This is all great in the chapters where Dweck discusses outcomes of the research as those outcomes relate to formal education. Really, this book opened my eyes to aspects of student motivation and performance that I had not considered before.
In some chapters, Dweck tries to extend these concepts, which are reached from research in educational settings, to other arenas like social development, intimate relationships, and work. I was less excited about these chapters in the book. As a matter of opinion only, I think the tasks we do in formal education are not always very good representations of the way we would approach tasks in other aspects of life. Self-theories that people hold about their experience in formal education may not be the same self-theories they hold for the duration of their lives on all other opportunities for learning.
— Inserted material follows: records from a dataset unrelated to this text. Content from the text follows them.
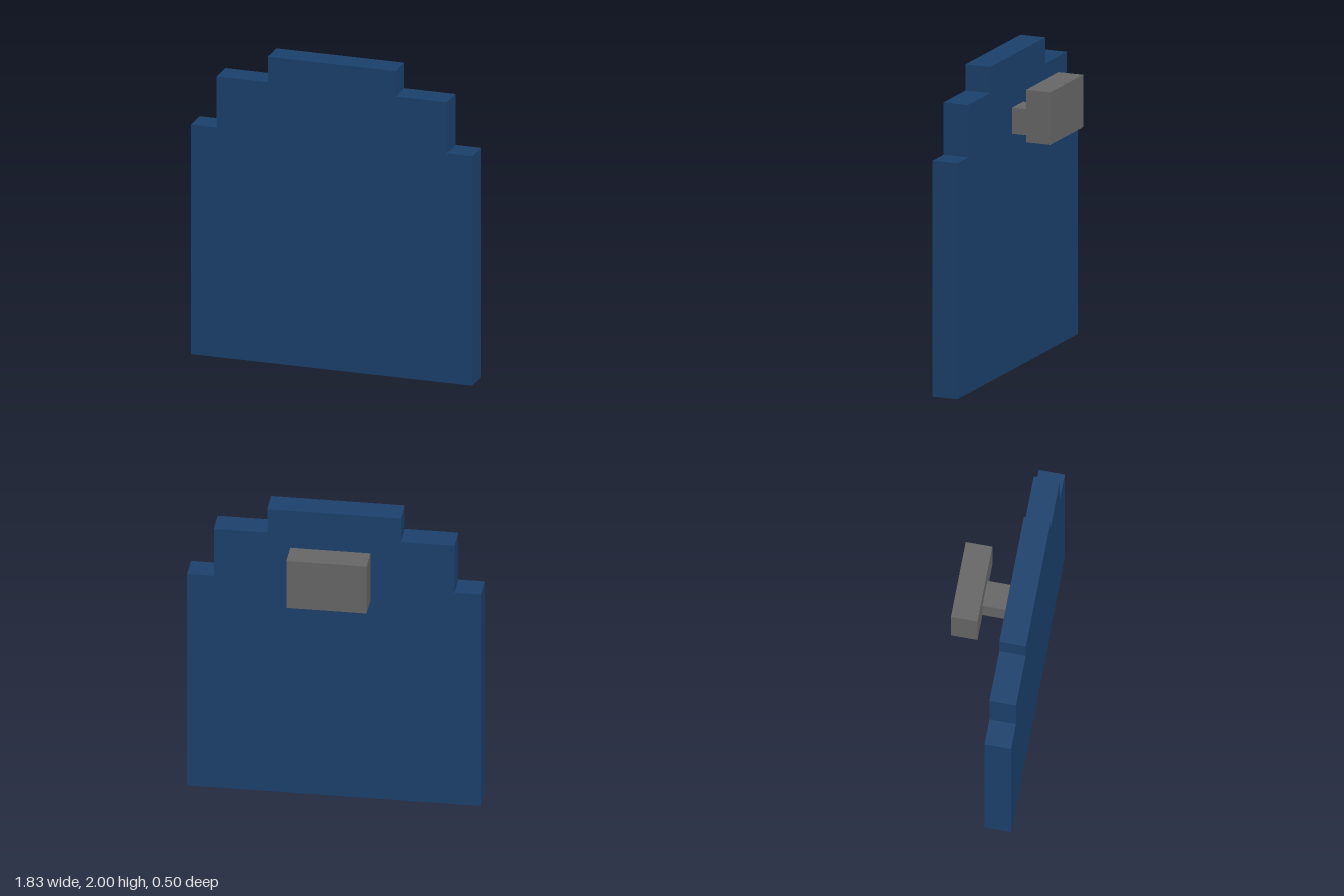
import * as THREE from 'three';

const U = 1 / 6; // one grid step; all sizes are whole steps

export function createModel() {
  const model = new THREE.Group();
  model.name = 'steppedPanelWithClip';
  const blue = new THREE.MeshStandardMaterial({ color: 0x1b406c });
  const grey = new THREE.MeshStandardMaterial({ color: 0x666666 });

  // Panel: right half of the stepped outline, mirrored to the left
  const half = [[5.5, 0], [5.5, 9], [4.5, 9], [4.5, 11], [2.5, 11], [2.5, 12]];
  const outline = [...half, ...half.map(([x, y]) => [-x, y]).reverse()];
  const shape = new THREE.Shape(outline.map(([x, y]) => new THREE.Vector2(x * U, y * U)));
  const panel = new THREE.Mesh(
    new THREE.ExtrudeGeometry(shape, { depth: U, bevelEnabled: false }), blue);
  panel.name = 'panel';
  panel.position.z = U / 2;
  model.add(panel);

  // Clip on the back: a short stem carrying a wide upright bar
  const clip = new THREE.Group();
  clip.name = 'clip';
  const addBox = (name, w, h, z) => {
    const mesh = new THREE.Mesh(new THREE.BoxGeometry(w * U, h * U, U), grey);
    mesh.name = name;
    mesh.position.set(0, (9 + h / 2) * U, z * U);
    clip.add(mesh);
  };
  addBox('clipStem', 1, 1, 0);
  addBox('clipBar', 3, 2, -1);
  model.add(clip);

  return model;
}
So the extensions that Dweck makes from her work in education to other work in other arenas seem tenuous, and I wish that Dweck backed those extensions up with further research.
On the whole, Self-Theories is an excellent supplement to any education program. Enlightening and engaging.